I just recently finished Mad Women: The Other Side of Madison Avenue in the ’60s and Beyond. What a whirlwind of the feminist movement! Although they didn’t know it at the time, these women set the stage for all other women who wanted to work to get out there and be something. Of course, albeit, by sacrificing either your health or your family in the process.
After having read Lean-In, by Sheryl Sandberg, and comparing it to what Jane Maas had to go through, I can see that there’s been SOOOO much progress being made, in terms of HR policies, not staying at home mommy-guilt, and just general advancement of women as leaders. Thank goodness!
It was a really fun ride to read. Learning about how Jane got into the business (how most women got into the business, actually) how they started to climb the corporate ladder, how they started realizing that “having it all” didn’t actually exist because it was the women allowing the men to get there, but the men had know clue as to how to help the women (well, except for Jane’s husband, he was awesome). The stories she has about the drinking, the smoking, the sexing, and the relationships she had with mentors and colleagues really brought the era to life for me. I really liked how she interviewed people in the ’90s about their experiences and how they were very open about sharing their stories. Jane was really at the right place at the right time and it’s great that she was able to take advantage of it.
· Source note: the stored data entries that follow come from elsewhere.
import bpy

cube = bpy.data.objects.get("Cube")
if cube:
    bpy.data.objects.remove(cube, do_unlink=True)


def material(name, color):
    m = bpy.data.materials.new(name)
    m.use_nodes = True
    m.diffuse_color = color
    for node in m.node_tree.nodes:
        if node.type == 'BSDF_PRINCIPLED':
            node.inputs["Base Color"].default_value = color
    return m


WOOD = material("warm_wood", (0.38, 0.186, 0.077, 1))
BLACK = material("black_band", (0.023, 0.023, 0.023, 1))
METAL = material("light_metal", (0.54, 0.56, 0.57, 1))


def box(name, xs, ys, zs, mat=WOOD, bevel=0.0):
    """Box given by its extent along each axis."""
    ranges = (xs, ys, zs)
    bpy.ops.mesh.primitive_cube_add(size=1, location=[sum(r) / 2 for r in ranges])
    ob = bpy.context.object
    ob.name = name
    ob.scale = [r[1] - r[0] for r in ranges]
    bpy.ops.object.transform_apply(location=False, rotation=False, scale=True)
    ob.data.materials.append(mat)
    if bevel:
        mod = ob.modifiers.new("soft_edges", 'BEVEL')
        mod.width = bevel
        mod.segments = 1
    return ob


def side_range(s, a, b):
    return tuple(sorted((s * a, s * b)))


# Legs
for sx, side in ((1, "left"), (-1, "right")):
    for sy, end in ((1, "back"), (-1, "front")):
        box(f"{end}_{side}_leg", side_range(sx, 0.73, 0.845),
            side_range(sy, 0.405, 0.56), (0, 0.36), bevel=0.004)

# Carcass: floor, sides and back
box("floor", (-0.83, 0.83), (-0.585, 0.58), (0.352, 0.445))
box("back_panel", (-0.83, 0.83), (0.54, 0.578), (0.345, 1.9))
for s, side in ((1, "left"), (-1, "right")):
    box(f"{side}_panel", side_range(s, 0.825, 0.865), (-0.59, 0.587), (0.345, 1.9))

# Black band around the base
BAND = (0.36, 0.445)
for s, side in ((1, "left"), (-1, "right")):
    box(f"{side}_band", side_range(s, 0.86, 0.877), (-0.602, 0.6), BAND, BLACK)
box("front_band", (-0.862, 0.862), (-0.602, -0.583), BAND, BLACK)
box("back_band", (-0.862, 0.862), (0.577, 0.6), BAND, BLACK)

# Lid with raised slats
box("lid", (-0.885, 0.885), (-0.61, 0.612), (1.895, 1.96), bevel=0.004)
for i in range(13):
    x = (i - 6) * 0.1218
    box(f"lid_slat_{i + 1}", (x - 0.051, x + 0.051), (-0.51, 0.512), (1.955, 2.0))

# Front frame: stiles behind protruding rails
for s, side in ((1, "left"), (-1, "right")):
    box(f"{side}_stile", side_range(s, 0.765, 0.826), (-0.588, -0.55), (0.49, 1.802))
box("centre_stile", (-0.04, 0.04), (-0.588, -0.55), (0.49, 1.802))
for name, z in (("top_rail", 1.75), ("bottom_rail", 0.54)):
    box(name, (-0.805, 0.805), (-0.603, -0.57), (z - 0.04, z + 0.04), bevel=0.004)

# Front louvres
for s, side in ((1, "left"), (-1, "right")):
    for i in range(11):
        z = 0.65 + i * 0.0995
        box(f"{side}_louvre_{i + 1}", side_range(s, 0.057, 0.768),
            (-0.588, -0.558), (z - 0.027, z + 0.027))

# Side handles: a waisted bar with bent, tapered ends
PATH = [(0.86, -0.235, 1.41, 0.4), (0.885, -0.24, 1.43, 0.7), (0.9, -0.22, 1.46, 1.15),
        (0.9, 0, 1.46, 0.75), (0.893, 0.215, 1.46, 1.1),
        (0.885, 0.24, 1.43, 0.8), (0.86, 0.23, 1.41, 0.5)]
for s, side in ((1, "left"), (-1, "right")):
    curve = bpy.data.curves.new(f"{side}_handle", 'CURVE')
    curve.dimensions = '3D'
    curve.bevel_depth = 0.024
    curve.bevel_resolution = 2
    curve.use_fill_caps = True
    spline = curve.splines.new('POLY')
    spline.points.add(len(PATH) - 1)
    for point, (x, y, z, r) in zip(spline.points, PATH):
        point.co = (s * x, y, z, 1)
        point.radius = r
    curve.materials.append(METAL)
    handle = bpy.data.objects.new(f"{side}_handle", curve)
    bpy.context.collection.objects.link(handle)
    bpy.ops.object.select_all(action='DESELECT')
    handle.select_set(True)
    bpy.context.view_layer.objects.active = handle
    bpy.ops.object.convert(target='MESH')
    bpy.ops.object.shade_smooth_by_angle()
I actually got to meet Jane a few years ago, which is how I got my hands on the book. She was the guest speaker at our local American Advertising Federation Chapter. She walked through a couple of the stories in the book and was an all around great speaker. Before the event she was wandering around the networking area chatting everyone up. In my book I had her sign, she wrote to me “For Patti, My fellow Mad Woman, and fellow believer that outdoor is the most demanding medium of all… and the most rewarding. Best to you, Jane.”
Cutest retired copywriter ever, don’t you agree?